For as long as Zambia remains in Africa, its people shall appreciate a unique African identity and culture embodied through religious diversity. After all, religion is culture, and culture is religion. Religion is part of the fibre of society, hence it is deeply ingrained in social life, and it is impossible to isolate and treat it as a different phenomenon from culture. That is where the colonised African mind misses the point, when it separates religion from sociocultural norms obtaining in the daily lives. For example, when members of a family or clan gather together to perform some traditional customs in relation to a wedding or funeral, that is in itself a religious activity already, but a colonised mind takes it otherwise, as just a traditional custom. The Asians such as the Chinese and the Japanese rejected the Jesus mythology, and are doing just fine in their own understanding and practice of religion, as the backbone of their culture. It is common knowledge that Asia’s resistance to western culture and religious imperialism has led to their breakthrough in today’s advancement in technology and global economy. Thus, in Zambia, the Ministry of Religious Affairs and National Guidance should be converted to the Ministry of Religious and Traditional Affairs since the two entities are not inseparable. The National guidance aspect is a responsibility of every Ministry as regards their roles, and as established in the Ministry’s protocols. I. e the Ministry of Defence will guide the Nation on defence issues, while the Ministry of Education will guide the Nation on issues bordering on Education etc.

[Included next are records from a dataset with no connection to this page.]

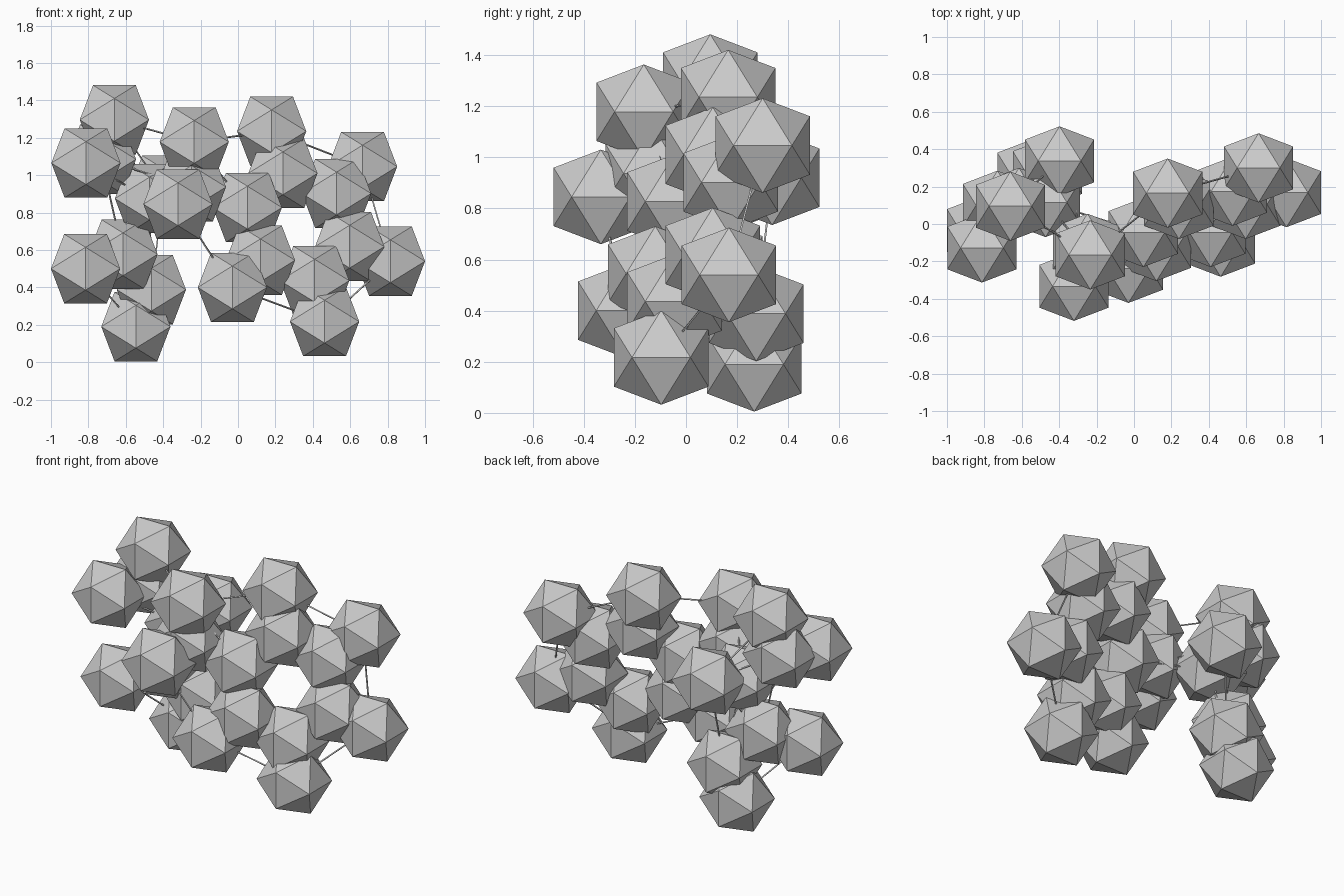
import bpy, bmesh, math
from mathutils import Vector
from itertools import combinations

if "Cube" in bpy.data.objects:
    bpy.data.objects.remove(bpy.data.objects["Cube"])

HALF = 0.185                               # half width of one ball
UNIT = HALF / ((1 + math.sqrt(5)) / 2)     # half edge length of the icosahedron
LINK_REACH = 0.56                          # balls closer than this are wired together
LINK_RADIUS = 0.005

# Ball centres, grouped by part
GROUPS = {
    "ring_ball": [(.24, .105, 1.01), (.527, .175, .902), (.597, .105, .618),
                  (.41, -.045, .436), (.12, -.12, .545), (.05, -.045, .827)],
    "ring_outer_ball": [(.18, .165, 1.235), (.666, .30, 1.046), (.815, .168, .54),
                        (.463, -.097, .217), (-.03, -.237, .40)],
    "bridge_ball": [(-.249, -.13, .937), (-.234, -.165, 1.178), (-.321, -.333, .845)],
    "centre_ball": [(-.473, .115, .875), (-.398, .337, .92)],
    "upper_branch_ball": [(-.73, .10, 1.085), (-.661, .095, 1.296), (-.813, -.128, 1.065)],
    "lower_branch_ball": [(-.615, .115, .577), (-.815, -.035, .50),
                          (-.463, .275, .388), (-.546, .267, .19)],
}


def make_object(name, bm):
    mesh = bpy.data.meshes.new(name)
    bmesh.ops.recalc_face_normals(bm, faces=bm.faces)
    bm.to_mesh(mesh)
    bm.free()
    obj = bpy.data.objects.new(name, mesh)
    bpy.context.collection.objects.link(obj)
    return obj


# Flat-faced icosahedron: three crossing golden rectangles wrapped in a hull
ball = bmesh.new()
for a in (-UNIT, UNIT):
    for b in (-HALF, HALF):
        for co in ((a, 0, b), (b, a, 0), (0, b, a)):
            ball.verts.new(co)
bmesh.ops.convex_hull(ball, input=ball.verts[:])

# Balls, all sharing one mesh
shared = None
for part, centres in GROUPS.items():
    for i, centre in enumerate(centres, 1):
        name = f"{part}_{i}"
        if shared is None:
            obj = make_object(name, ball)
            shared = obj.data
        else:
            obj = bpy.data.objects.new(name, shared)
            bpy.context.collection.objects.link(obj)
        obj.location = centre

# Thin wires joining neighbouring balls
wires = bmesh.new()
points = [Vector(c) for centres in GROUPS.values() for c in centres]
for p, q in combinations(points, 2):
    d = q - p
    if d.length < LINK_REACH:
        rod = bmesh.ops.create_cone(wires, cap_ends=True, segments=4, radius1=LINK_RADIUS,
                                    radius2=LINK_RADIUS, depth=d.length)["verts"]
        turn = d.to_track_quat('Z', 'Y').to_matrix()
        bmesh.ops.rotate(wires, verts=rod, cent=(0, 0, 0), matrix=turn)
        bmesh.ops.translate(wires, verts=rod, vec=(p + q) / 2)
make_object("link_wires", wires)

That said, today, 18th October should be a day of National Prayer for all the religions that exist in Zambia. The day should not only be accorded to the Christians, but to all that believe in whatever God or gods they embrace. Let the Elders of the Zambezi Valley pay homage to the Nyami Nyami and ask for the rains and a good harvest. After all, in whichever way the prayers are done, whether in the Stadium, the Church, the Mosque, the Synagogue, at State House or at the Kariba Dam, there is no tangible evidence that the prayers are answered or not, it all dwells on the personal beliefs of the individuals involved in the prayers. So, let everyone participate without any intimidation or demonisation. Let the Nyami Nyami be consulted too. Zambezi River is the backbone of the Zambian life and living, let it flow, let the Gods of the Zambezi River act now. Amen!

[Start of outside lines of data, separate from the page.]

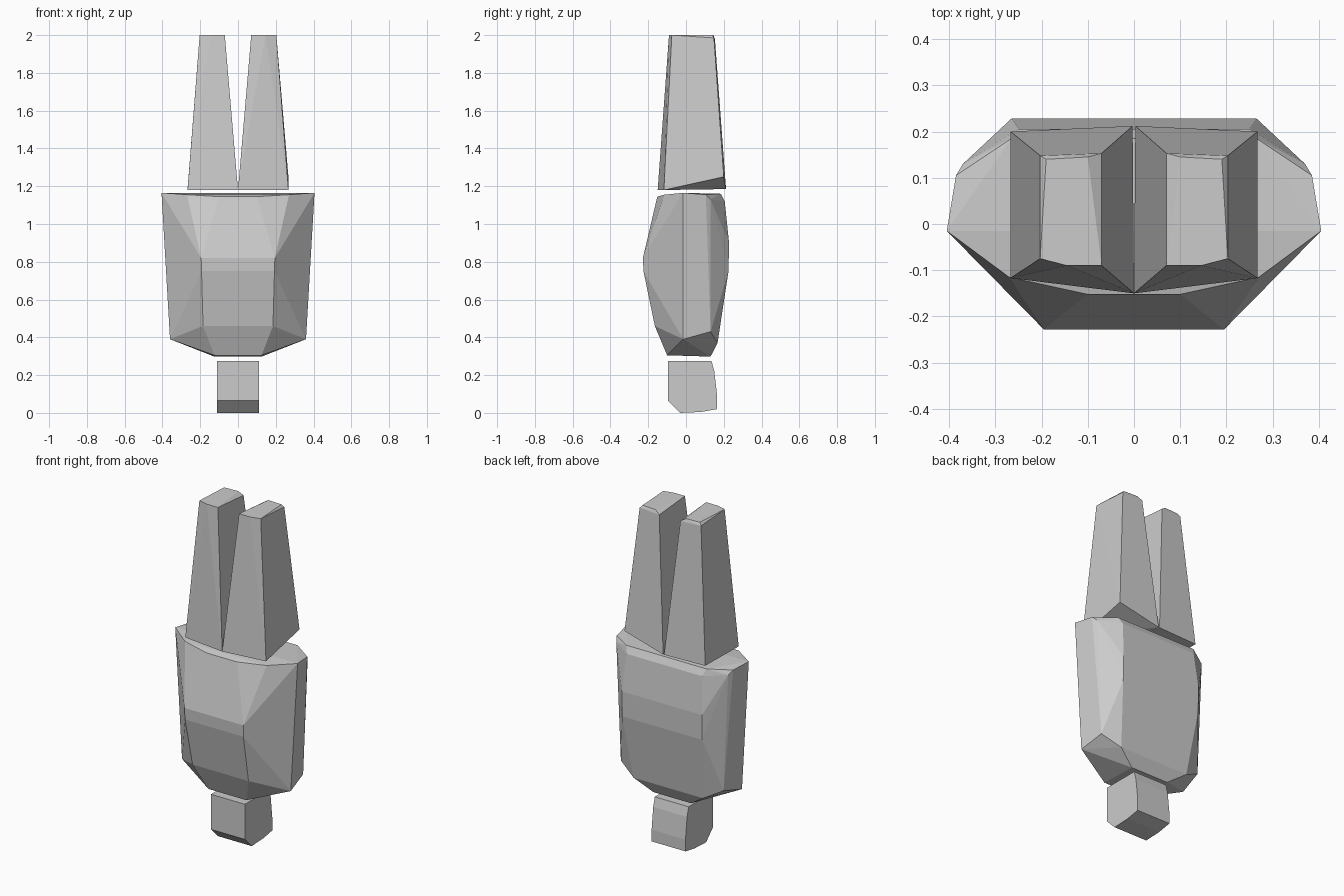
import bpy, bmesh

if "Cube" in bpy.data.objects:
    bpy.data.objects.remove(bpy.data.objects["Cube"])


def hull(name, points):
    """Flat-faced convex block wrapped around a few corner points."""
    bm = bmesh.new()
    for p in points:
        bm.verts.new(p)
    res = bmesh.ops.convex_hull(bm, input=bm.verts)
    loose = [v for v in bm.verts if not v.link_faces]
    bmesh.ops.delete(bm, geom=loose, context='VERTS')
    bmesh.ops.recalc_face_normals(bm, faces=bm.faces)
    bmesh.ops.dissolve_limit(bm, angle_limit=0.02, verts=bm.verts, edges=bm.edges)
    me = bpy.data.meshes.new(name)
    bm.to_mesh(me)
    bm.free()
    ob = bpy.data.objects.new(name, me)
    bpy.context.collection.objects.link(ob)
    return ob


def both(points):
    return [(s * x, y, z) for x, y, z in points for s in (-1, 1)]


# Lower block: side profile (y, z) extruded across x
profile = [(-.095, .275), (.135, .275), (.15, .22), (.165, .09),
           (.165, .02), (.08, .005), (-.03, 0), (-.095, .065)]
hull("lower_block", both([(.112, y, z) for y, z in profile]))

# Main body: faceted, symmetric across x
body = [
    # top rim
    (.405, -.015, 1.165), (.27, -.115, 1.155), (.1, -.152, 1.145),
    (.385, .105, 1.155), (.37, .13, 1.13), (.265, .185, 1.16), (.25, .205, 1.12),
    # front panel
    (.195, -.228, .82), (.193, -.225, .75), (.185, -.165, .46),
    # back panel
    (.265, .228, .9), (.265, .225, .75), (.23, .167, .37),
    # lower corners and base
    (.36, -.015, .39), (.34, .13, .43), (.125, -.1, .305), (.125, .13, .298),
]
hull("main_body", both(body))

# Upper prongs: tapered blocks; the right one is cut up at its outer back corner
for name, s, corner_z in (("left_prong", -1, 1.185), ("right_prong", 1, 1.25)):
    pts = [(.07, -.09, 2), (.145, -.09, 2), (.203, -.075, 2),
           (.203, .148, 1.985), (.07, .153, 1.98), (.1, .145, 2), (.19, .14, 2),
           (.0, -.15, 1.18), (.267, -.117, 1.18),
           (.267, .2, corner_z), (.003, .212, 1.185)]
    hull(name, [(s * x, y, z) for x, y, z in pts])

By Kabanda Mwansa
The author is a Zambian social commentator and PhD research fellow in the faculty of social sciences at Inland Norway University of Applied Sciences